The review of the lower risk devices will be highly enforced on Clinical Evaluation so the manufacturer should revisit the content of the current Technical Documentation as there will be an impact on the existing Quality Systems and to take into account the changes in the conformity assessment rules, the Regulation will feature new essential Safety and Performance requirements for example.

In the In Vitro Diagnostics Regulation (IVDR):

The classification system of the regulation has been adapted to correspond to the rapid increase in scientific, medical and technical knowledge and to the resulting development of more advanced devices. The regulation introduces new risk-based classification rules for IVD devices and is therefore less arbitrary that the current classifications in the IVD Directive. This will allow room for changes and emerging technology. For example, infectious disease, cancer screening and congenital screening will now fall under Class C devices. These devices will require input from the Notified Body, whereas in the past many of these products were self-declared by the manufacturer. In addition, the provisions on Conformity Assessment have been clarified but continue to be based on the existing well-established system. However those provisions on assessment of high-risk devices have been considerably strengthened with a view to patient safety. Requirements have also been included for Competent Authority (CA) consultation in the case of Companion Diagnostics.


Impact on the Post Market Activities

In the Medical Device Regulation (MDR):

The major change in this process is mainly driven by the request of real-life data for the Post-Market Clinical Performance Evaluation (PMCF). Its results must be taken into account for Clinical Evaluation and Risk Management update.

The manufacturer will need to review their current Post-Market Surveillance (PMS) and Vigilance procedures with evaluation linked to the review of the Risk Management and Clinical Evaluation. The National Competent Authority of the Notified Body will be increased with emphasis on Unannounced Audits, along with product sample checks and product testing. Annual Safety and Performance reporting by device manufacturers will also be required in many cases.

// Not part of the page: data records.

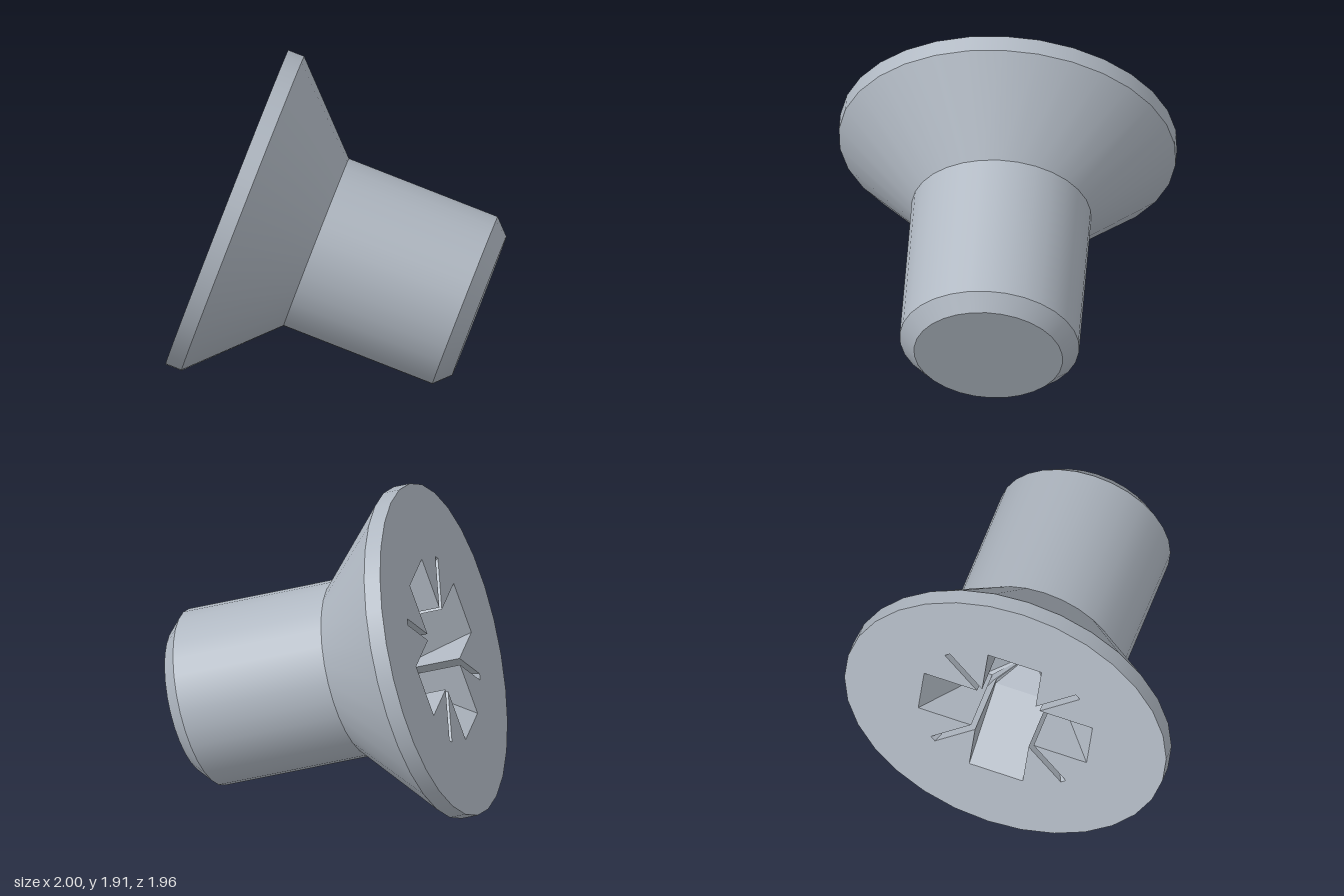
import * as THREE from 'three';

const SIDES = 30;
const HEAD_R = 0.988, SHAFT_R = 0.526, END_R = 0.436;

// Outline of the cross recess with four thin diagonal slots, counter-clockwise
function recessOutline(armEnd, slotEnd) {
  const w = 0.165, g = 0.028, e = slotEnd * Math.SQRT1_2;
  const quarter = [
    [armEnd, -w], [armEnd, w], [w + g, w],
    [e + g / 2, e - g / 2], [e - g / 2, e + g / 2], [w, w + g],
  ];
  const points = [];
  for (let q = 0; q < 4; q++) {
    for (const [x, y] of quarter) {
      points.push(new THREE.Vector2(x, y).rotateAround(new THREE.Vector2(), q * Math.PI / 2));
    }
  }
  return points;
}

// Sloping recess walls closed by a shallow pointed floor
function recessGeometry(top, bottom, depth, tipDepth) {
  const pos = [];
  const put = (p, z) => pos.push(p.x, p.y, z);
  const centre = new THREE.Vector2();
  top.forEach((a, i) => {
    const j = (i + 1) % top.length;
    put(a, 0); put(top[j], 0); put(bottom[j], -depth);
    put(a, 0); put(bottom[j], -depth); put(bottom[i], -depth);
    put(bottom[i], -depth); put(bottom[j], -depth); put(centre, -tipDepth);
  });
  const geo = new THREE.BufferGeometry();
  geo.setAttribute('position', new THREE.Float32BufferAttribute(pos, 3));
  geo.computeVertexNormals();
  return geo.rotateX(-Math.PI / 2);
}

export function createModel() {
  const model = new THREE.Group();
  model.name = 'countersunkScrew';
  const steel = new THREE.MeshStandardMaterial({ color: 0xb0b8c2 });
  steel.name = 'steel grey';

  const add = (name, geo) => {
    const mesh = new THREE.Mesh(geo, steel);
    mesh.name = name;
    model.add(mesh);
    return mesh;
  };

  // Turned bands along the axis: name, start depth, end depth, start radius, end radius
  const bands = [
    ['headRim', 0, 0.1, HEAD_R, HEAD_R],
    ['headCone', 0.1, 0.56, HEAD_R, SHAFT_R],
    ['shaft', 0.56, 1.492, SHAFT_R, SHAFT_R],
    ['endChamfer', 1.492, 1.582, SHAFT_R, END_R],
  ];
  for (const [name, t0, t1, r0, r1] of bands) {
    add(name, new THREE.CylinderGeometry(r0, r1, t1 - t0, SIDES, 1, true))
      .position.y = -(t0 + t1) / 2;
  }

  // Flat end of the shaft
  add('shaftEnd', new THREE.CircleGeometry(END_R, SIDES, Math.PI / 2).rotateX(Math.PI / 2))
    .position.y = -1.582;

  // Head face with the driver recess cut out
  const mouth = recessOutline(0.52, 0.57);
  const rim = [];
  for (let i = 0; i < SIDES; i++) {
    const a = Math.PI / 2 + i / SIDES * Math.PI * 2;
    rim.push(new THREE.Vector2(Math.cos(a) * HEAD_R, Math.sin(a) * HEAD_R));
  }
  const face = new THREE.Shape(rim);
  face.holes.push(new THREE.Path(mouth));
  add('headFace', new THREE.ShapeGeometry(face).rotateX(-Math.PI / 2));
  add('driverRecess', recessGeometry(mouth, recessOutline(0.23, 0.275), 0.4, 0.52));

  // Tilt: the shaft points right, down and forward
  const axis = new THREE.Vector3(0.927, -0.32, 0.196).normalize();
  const y = axis.clone().negate();
  const x = new THREE.Vector3(-axis.z, 0, axis.x).normalize();
  const z = new THREE.Vector3().crossVectors(x, y);
  model.quaternion.setFromRotationMatrix(new THREE.Matrix4().makeBasis(x, y, z));
  model.position.set(-0.631, 0.971, -0.008);

  const root = new THREE.Group();
  root.name = 'screw';
  root.add(model);
  return root;
}
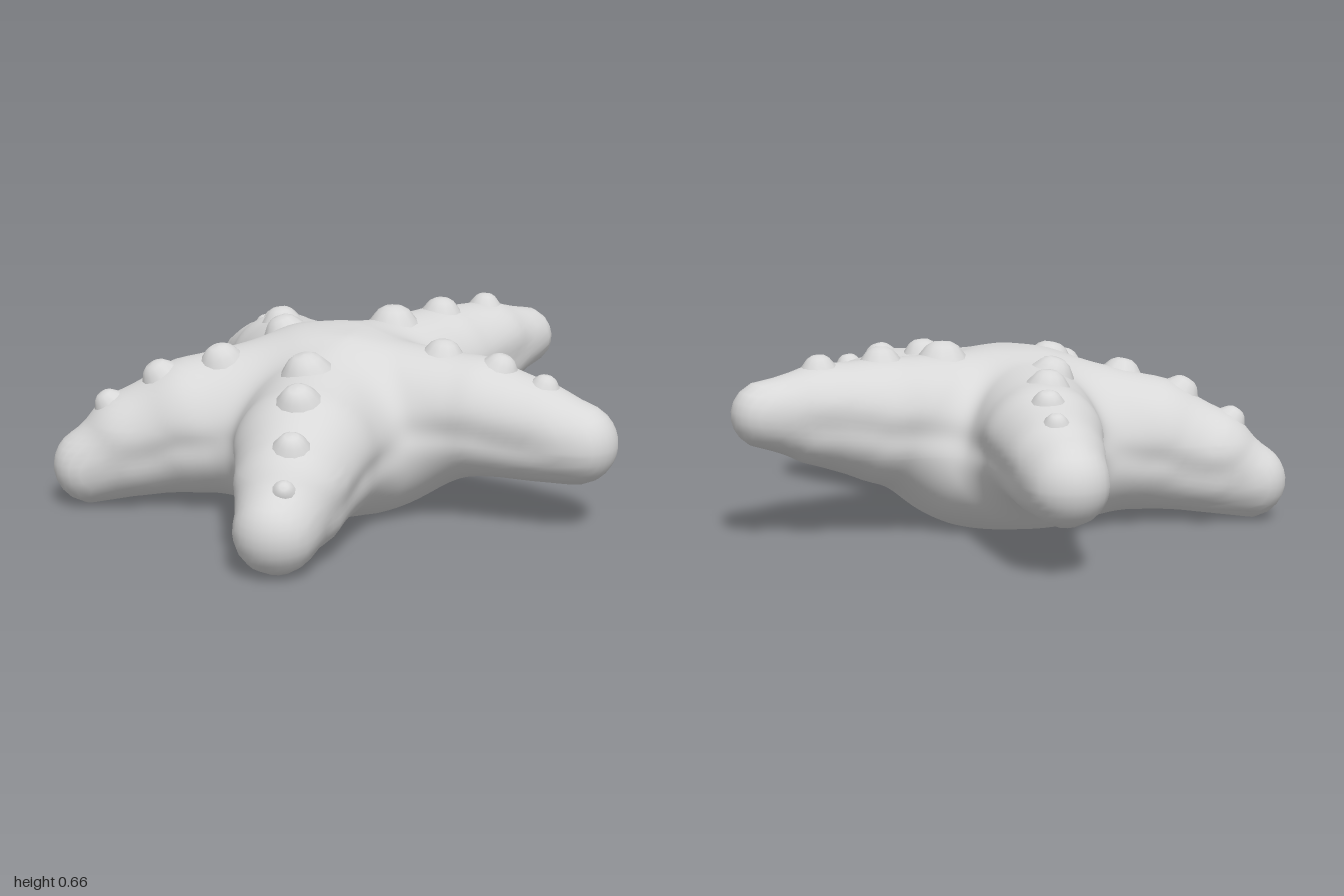
import * as THREE from 'three';

// Arm spines from body to tip: [x, y, z, radius]
const sideArm = (s) => [
  [0.12 * s, 0.345, 0.1, 0.27], [0.52 * s, 0.365, -0.075, 0.208],
  [0.72 * s, 0.335, -0.16, 0.172], [0.858 * s, 0.31, -0.21, 0.142],
];
const frontArm = (s) => [
  [0.08 * s, 0.335, 0.2, 0.275], [0.3 * s, 0.28, 0.52, 0.245],
  [0.43 * s, 0.22, 0.69, 0.195], [0.515 * s, 0.145, 0.825, 0.14],
];
const backArm = [
  [0, 0.345, -0.02, 0.275], [-0.012, 0.405, -0.42, 0.222],
  [0, 0.445, -0.66, 0.176], [0.02, 0.46, -0.855, 0.117],
];
const ARMS = [sideArm(1), sideArm(-1), frontArm(1), frontArm(-1), backArm];
const CENTRE = [0, 0.3, 0.09];

const smoothMin = (a, b, k) => {
  const h = Math.max(k - Math.abs(a - b), 0) / k;
  return Math.min(a, b) - h * h * k * 0.25;
};

// Distance to one tapered spine segment, with a shallow groove along its sides
function segment(x, y, z, a, b, tipped) {
  const dx = b[0] - a[0], dy = b[1] - a[1], dz = b[2] - a[2];
  const px = x - a[0], py = y - a[1], pz = z - a[2];
  const t = THREE.MathUtils.clamp((px * dx + py * dy + pz * dz) / (dx * dx + dy * dy + dz * dz), 0, 1);
  const off = py - dy * t;
  const groove = 0.015 * Math.exp(-(((off + 0.02) / 0.05) ** 2)) * (tipped ? 1 - t : 1);
  return Math.hypot(px - dx * t, off, pz - dz * t) - (a[3] + (b[3] - a[3]) * t) + groove;
}

// Blended body: a broad low core, five arms and a flat underside
function field(x, y, z) {
  const ex = x / 0.48, ey = (y - 0.24) / 0.29, ez = (z - 0.12) / 0.49;
  let d = (Math.hypot(ex, ey, ez) - 1) * 0.3;
  for (const arm of ARMS) {
    let near = Infinity;
    for (let i = 0; i < 3; i++) near = smoothMin(near, segment(x, y, z, arm[i], arm[i + 1], i === 2), 0.01);
    d = smoothMin(d, near, 0.08);
  }
  return Math.max(d, 0.004 - y);
}

// Bisect for the skin along a line from an inside point
function skin(o, dir, far) {
  let lo = 0, hi = far;
  for (let i = 0; i < 22; i++) {
    const m = (lo + hi) / 2;
    if (field(o[0] + dir[0] * m, o[1] + dir[1] * m, o[2] + dir[2] * m) < 0) lo = m;
    else hi = m;
  }
  return o.map((v, i) => v + dir[i] * lo);
}

// Closed skin made of upright cross-sections around the centre
function bodyGeometry() {
  const around = 240, rows = 72, pos = [], index = [];
  for (let j = 0; j <= rows; j++) {
    const u = (j / rows) * 2 - 1;
    const phi = Math.sign(u) * Math.abs(u) ** 1.5 * Math.PI / 2;
    for (let i = 0; i < around; i++) {
      const th = (i / around) * Math.PI * 2;
      const dir = [Math.cos(phi) * Math.sin(th), Math.sin(phi), Math.cos(phi) * Math.cos(th)];
      pos.push(...skin(CENTRE, dir, 1.4));
      if (j === rows) continue;
      const a = j * around + i, b = j * around + (i + 1) % around;
      index.push(a, b, b + around, a, b + around, a + around);
    }
  }
  const g = new THREE.BufferGeometry();
  g.setAttribute('position', new THREE.Float32BufferAttribute(pos, 3));
  g.setIndex(index);
  g.computeVertexNormals();
  return g;
}

// Soft bell-shaped knob, flaring out to meet the skin
const knobProfile = [[1.25, -0.3], [1.05, 0], [0.88, 0.22], [0.68, 0.46], [0.4, 0.62], [0, 0.66]]
  .map(([r, y]) => new THREE.Vector2(r, y));

// Knobs along the arm ridges: [x, z, radius]
const KNOBS = [
  [0, -0.17, 0.1], [0, -0.42, 0.08], [0, -0.66, 0.065],
  [-0.3, 0.11, 0.085], [-0.48, -0.03, 0.08], [-0.63, -0.13, 0.06], [-0.77, -0.19, 0.045],
  [0.4, -0.03, 0.08], [0.6, -0.11, 0.07], [0.75, -0.17, 0.055],
  [0.19, 0.42, 0.095], [0.35, 0.59, 0.08], [0.48, 0.73, 0.065], [0.56, 0.83, 0.04],
  [-0.2, 0.48, 0.085], [-0.36, 0.64, 0.075], [-0.48, 0.78, 0.06],
];

export function createModel() {
  const model = new THREE.Group();
  model.name = 'starfish';
  const grey = new THREE.MeshStandardMaterial({ color: 0xd8d8d8 });
  grey.name = 'pale grey';

  const body = new THREE.Mesh(bodyGeometry(), grey);
  body.name = 'body';
  model.add(body);

  const knobs = new THREE.Group();
  knobs.name = 'knobs';
  const bell = new THREE.LatheGeometry(knobProfile, 12);
  for (const [x, z, r] of KNOBS) {
    // start inside the arm: front arms droop, the back arm rises
    const start = [x, z > 0.6 ? 0.18 : z < -0.3 ? 0.43 : 0.33, z];
    const p = skin(start, [0, 1, 0], 0.5);
    const knob = new THREE.Mesh(bell, grey);
    knob.name = 'knob';
    knob.position.set(p[0], p[1] - r * 0.08, p[2]);
    // lean with the slope of the skin
    const e = 0.02;
    const slope = (dx, dz) => skin([x + dx, start[1], z + dz], [0, 1, 0], 0.5)[1];
    const normal = new THREE.Vector3(slope(-e, 0) - slope(e, 0), 2 * e, slope(0, -e) - slope(0, e)).normalize();
    knob.quaternion.setFromUnitVectors(new THREE.Vector3(0, 1, 0), normal);
    knob.scale.setScalar(r * 0.85);
    knobs.add(knob);
  }
  model.add(knobs);
  return model;
}
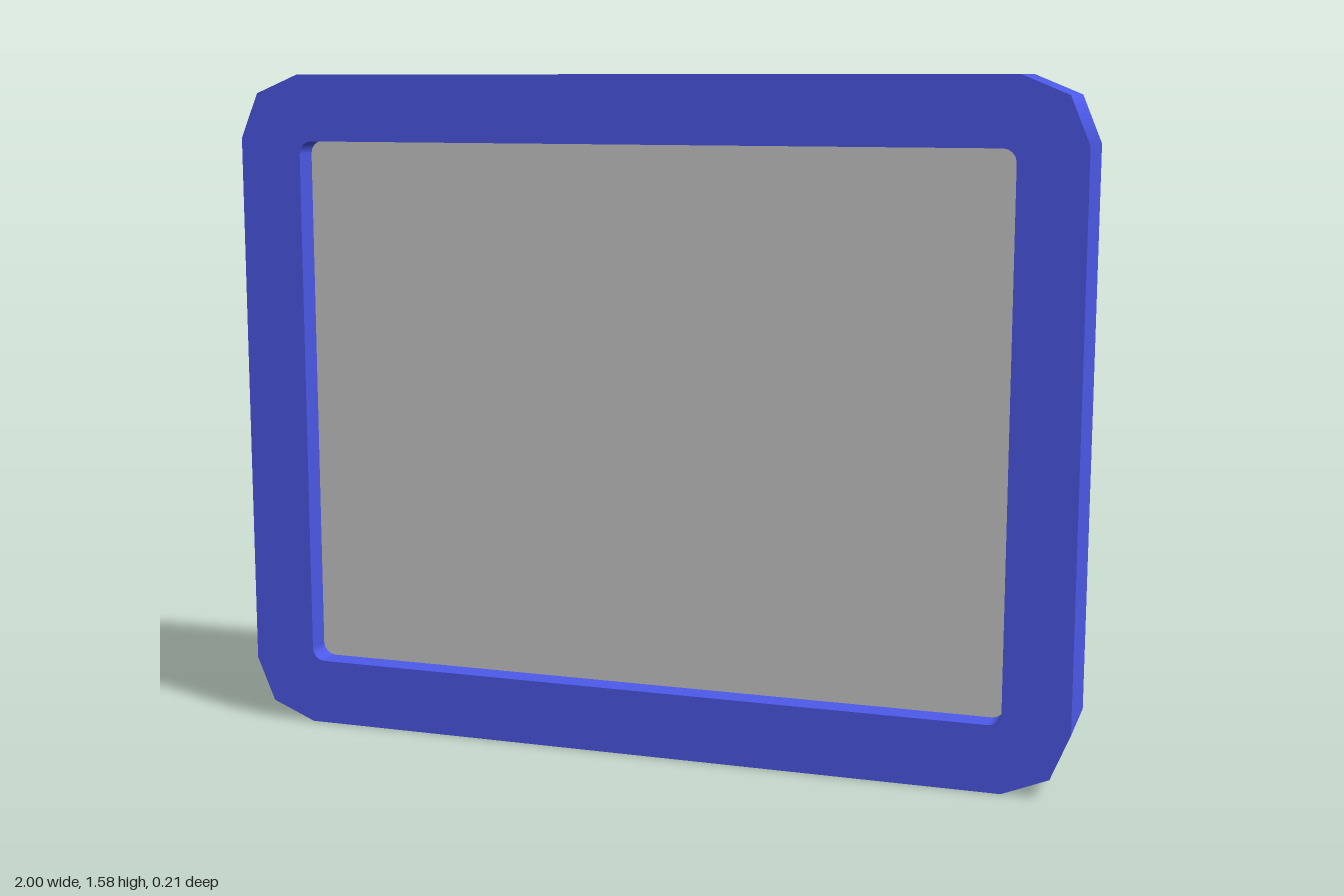
import * as THREE from 'three';

const BACK = -0.105, FRONT = 0.105, SCREEN = 0.045;
const CENTER_Y = 0.79;

// Counter-clockwise rounded rectangle; each point keeps its outward normal
function roundedLoop(halfW, halfH, radius, steps) {
  const loop = [];
  [[1, 1], [-1, 1], [-1, -1], [1, -1]].forEach(([sx, sy], corner) => {
    for (let i = 0; i <= steps; i++) {
      const a = (corner + i / steps) * Math.PI / 2;
      const normal = new THREE.Vector2(Math.cos(a), Math.sin(a));
      const point = new THREE.Vector2(sx * (halfW - radius), sy * (halfH - radius)).addScaledVector(normal, radius);
      loop.push({ point, normal });
    }
  });
  return loop;
}

// Smooth wall following a loop from z0 to z1; side is 1 facing out, -1 facing in
function wallGeometry(loop, z0, z1, side) {
  const positions = [], normals = [], index = [];
  loop.forEach(({ point: p, normal: n }, i) => {
    positions.push(p.x, p.y, z0, p.x, p.y, z1);
    normals.push(n.x * side, n.y * side, 0, n.x * side, n.y * side, 0);
    const a = 2 * i, b = 2 * ((i + 1) % loop.length);
    if (side > 0) index.push(a, b, b + 1, a, b + 1, a + 1);
    else index.push(a, b + 1, b, a, a + 1, b + 1);
  });
  const geometry = new THREE.BufferGeometry();
  geometry.setAttribute('position', new THREE.Float32BufferAttribute(positions, 3));
  geometry.setAttribute('normal', new THREE.Float32BufferAttribute(normals, 3));
  geometry.setIndex(index);
  return geometry;
}

const toShape = (loop) => new THREE.Shape(loop.map((v) => v.point));

export function createModel() {
  const model = new THREE.Group();
  model.name = 'framedScreen';
  const blue = new THREE.MeshStandardMaterial({ color: 0x4d5aea });
  const grey = new THREE.MeshStandardMaterial({ color: 0xcccccc });

  function add(name, geometry, material, z = 0) {
    const mesh = new THREE.Mesh(geometry, material);
    mesh.name = name;
    mesh.position.set(0, CENTER_Y, z);
    model.add(mesh);
    return mesh;
  }

  const outer = roundedLoop(1, 0.79, 0.15, 2);
  const inner = roundedLoop(0.847, 0.634, 0.03, 4);

  // Frame face with the screen opening
  const face = toShape(outer);
  face.holes.push(toShape(inner));
  add('frameFace', new THREE.ShapeGeometry(face), blue, FRONT);

  // Outer rim and the inner walls of the recess
  add('outerRim', wallGeometry(outer, BACK, FRONT, 1), blue);
  add('recessWall', wallGeometry(inner, SCREEN, FRONT, -1), blue);

  // Closed back, turned to face -z
  add('backPanel', new THREE.ShapeGeometry(toShape(outer)), blue, BACK).rotation.y = Math.PI;

  // Recessed screen
  add('screen', new THREE.ShapeGeometry(toShape(inner)), grey, SCREEN);

  return model;
}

In the In Vitro Diagnostics Regulation (IVDR):

Although Vigilance and Post-Market Surveillance (PMS) have always been a requirement, there are more prescriptive measures laid out in the new Regulation which includes specific direction on the use of data gathered by the manufacturer's Post-Market Surveillance system. In addition there will be new documentation requirements such as Periodic Safety Update Reports (PSURs) with additional requirements based on the device classification.


Identification of Qualified Person (QP)

At least one person must be assigned within the organization that should be responsible for all aspects of compliance with the requirements of the Medical Device Regulation (MDR) and In Vitro Diagnostics Regulation (IVDR). The qualifications of this individual must be documented and be available upon request. The qualifications of this person can be demonstrated by evidence of formal qualification awarded on the completion of a university degree or of a course of study recognized as equivalent by the Member State concerned. The Qualified Person must also have at least one year of professional experience in Regulatory Affairs or in Quality Management Systems (i.e. ISO 13485).


Expected timeline for the changes and how you as  manufacturer can prepare

The timeline for the changes is dependent upon the final publication (probably May-June 2017). As independent professional and recognized quality and regulatory service provider we’re qualified and able to support you in your efforts to be in full compliance with the MDR and or IVDR requirements.

We’re looking forward to provide you guidance in the challenges you are facing as individual company what you may use as proactive evidence to present to your notified body during coming scheduled audit.